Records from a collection
──────────
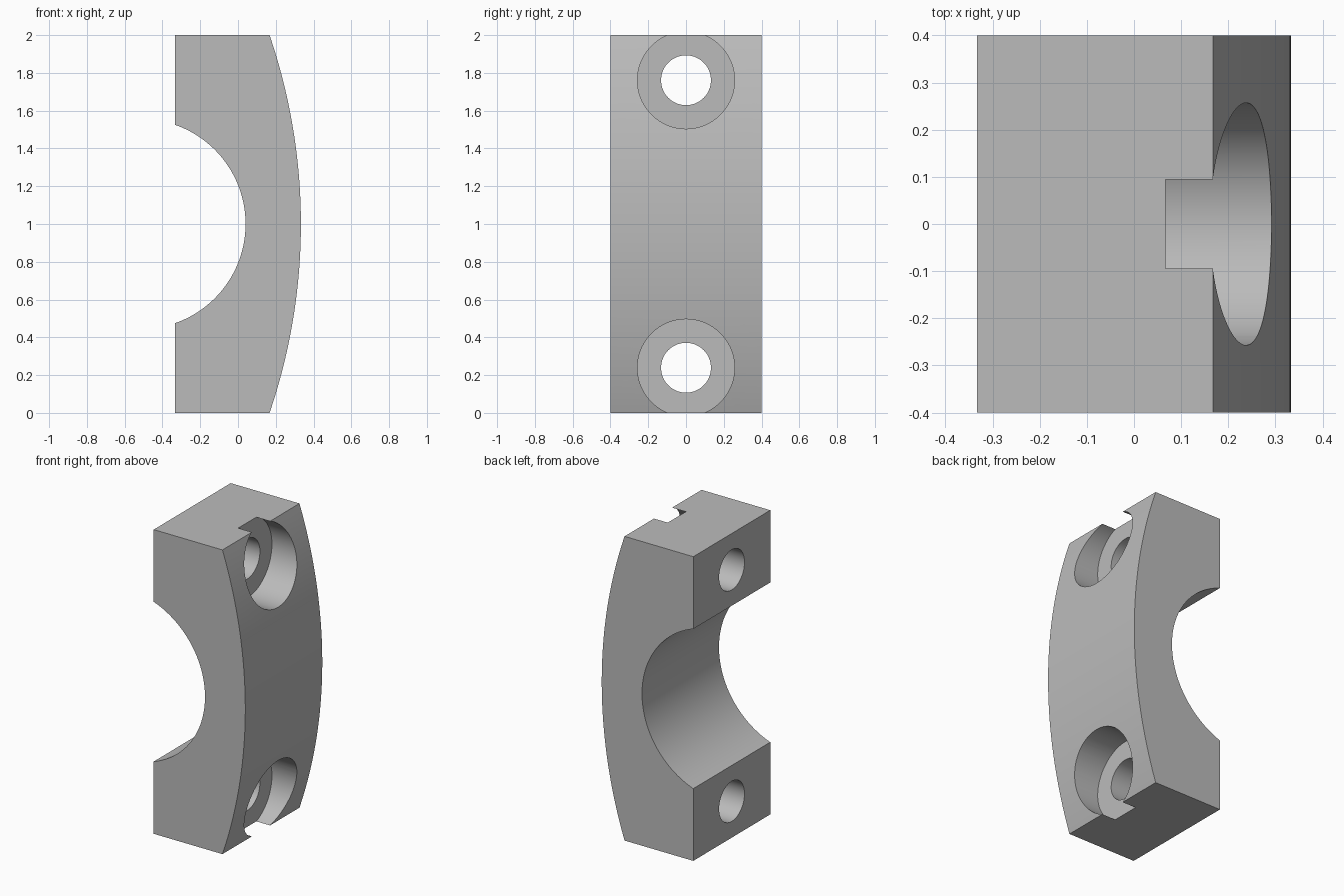
import bpy, bmesh, math
from mathutils import Matrix

cube = bpy.data.objects.get("Cube")
if cube:
    bpy.data.objects.remove(cube, do_unlink=True)

grey = bpy.data.materials.new("plain_grey")
grey.use_nodes = True
colour = (0.5, 0.5, 0.5, 1)
grey.diffuse_color = colour
grey.node_tree.nodes["Principled BSDF"].inputs["Base Color"].default_value = colour

BACK, SIDE, DEPTH = -0.333, 0.167, 0.4


def arc(chord_x, half_chord, sagitta, steps):
    """Points of a bulge toward +x, centred on z = 1, from bottom to top."""
    radius = (half_chord ** 2 + sagitta ** 2) / (2 * sagitta)
    centre = chord_x + sagitta - radius
    sweep = math.asin(half_chord / radius)
    angles = [sweep * (2 * i / steps - 1) for i in range(steps + 1)]
    return [(centre + radius * math.cos(a), 1 + radius * math.sin(a)) for a in angles]


def new_object(name, bm):
    bmesh.ops.recalc_face_normals(bm, faces=bm.faces)
    mesh = bpy.data.meshes.new(name)
    bm.to_mesh(mesh)
    bm.free()
    mesh.materials.append(grey)
    obj = bpy.data.objects.new(name, mesh)
    bpy.context.collection.objects.link(obj)
    return obj


def bore(name, radius, x0, x1, z):
    """Cylinder cutter along x."""
    bm = bmesh.new()
    place = Matrix.Translation(((x0 + x1) / 2, 0, z)) @ Matrix.Rotation(math.pi / 2, 4, 'Y')
    bmesh.ops.create_cone(bm, cap_ends=True, segments=96, radius1=radius,
                          radius2=radius, depth=x1 - x0, matrix=place)
    return new_object(name, bm)


# Clamp body: bowed outer face, round shaft recess in the flat back
profile = arc(SIDE, 1, 0.166, 64)
profile += [(BACK, 2)] + arc(BACK, 0.525, 0.373, 64)[::-1] + [(BACK, 0)]
bm = bmesh.new()
face = bm.faces.new([bm.verts.new((x, -DEPTH, z)) for x, z in profile])
side = bmesh.ops.extrude_face_region(bm, geom=[face])["geom"]
bmesh.ops.translate(bm, vec=(0, 2 * DEPTH, 0),
                    verts=[v for v in side if isinstance(v, bmesh.types.BMVert)])
body = new_object("clamp_body", bm)

# Bolt holes with counterbores that break through the ends
cutters = []
for label, z in (("lower", 0.239), ("upper", 1.761)):
    cutters.append(bore(label + "_counterbore_cutter", 0.257, 0.067, 0.6, z))
    cutters.append(bore(label + "_bolt_hole_cutter", 0.132, -0.6, 0.3, z))

bpy.context.view_layer.objects.active = body
body.select_set(True)
for cutter in cutters:
    mod = body.modifiers.new(cutter.name, 'BOOLEAN')
    mod.operation = 'DIFFERENCE'
    mod.solver = 'EXACT'
    mod.object = cutter
    bpy.ops.object.modifier_apply(modifier=mod.name)
for cutter in cutters:
    bpy.data.objects.remove(cutter, do_unlink=True)

bpy.ops.object.select_all(action='DESELECT')
body.select_set(True)
bpy.ops.object.shade_smooth_by_angle(angle=math.radians(25))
──────────
The line containing "# Bolt holes" marks where to begin; copy it and every later line exactly, through the end of the data.

### Result of this task
# Bolt holes with counterbores that break through the ends
cutters = []
for label, z in (("lower", 0.239), ("upper", 1.761)):
    cutters.append(bore(label + "_counterbore_cutter", 0.257, 0.067, 0.6, z))
    cutters.append(bore(label + "_bolt_hole_cutter", 0.132, -0.6, 0.3, z))

bpy.context.view_layer.objects.active = body
body.select_set(True)
for cutter in cutters:
    mod = body.modifiers.new(cutter.name, 'BOOLEAN')
    mod.operation = 'DIFFERENCE'
    mod.solver = 'EXACT'
    mod.object = cutter
    bpy.ops.object.modifier_apply(modifier=mod.name)
for cutter in cutters:
    bpy.data.objects.remove(cutter, do_unlink=True)

bpy.ops.object.select_all(action='DESELECT')
body.select_set(True)
bpy.ops.object.shade_smooth_by_angle(angle=math.radians(25))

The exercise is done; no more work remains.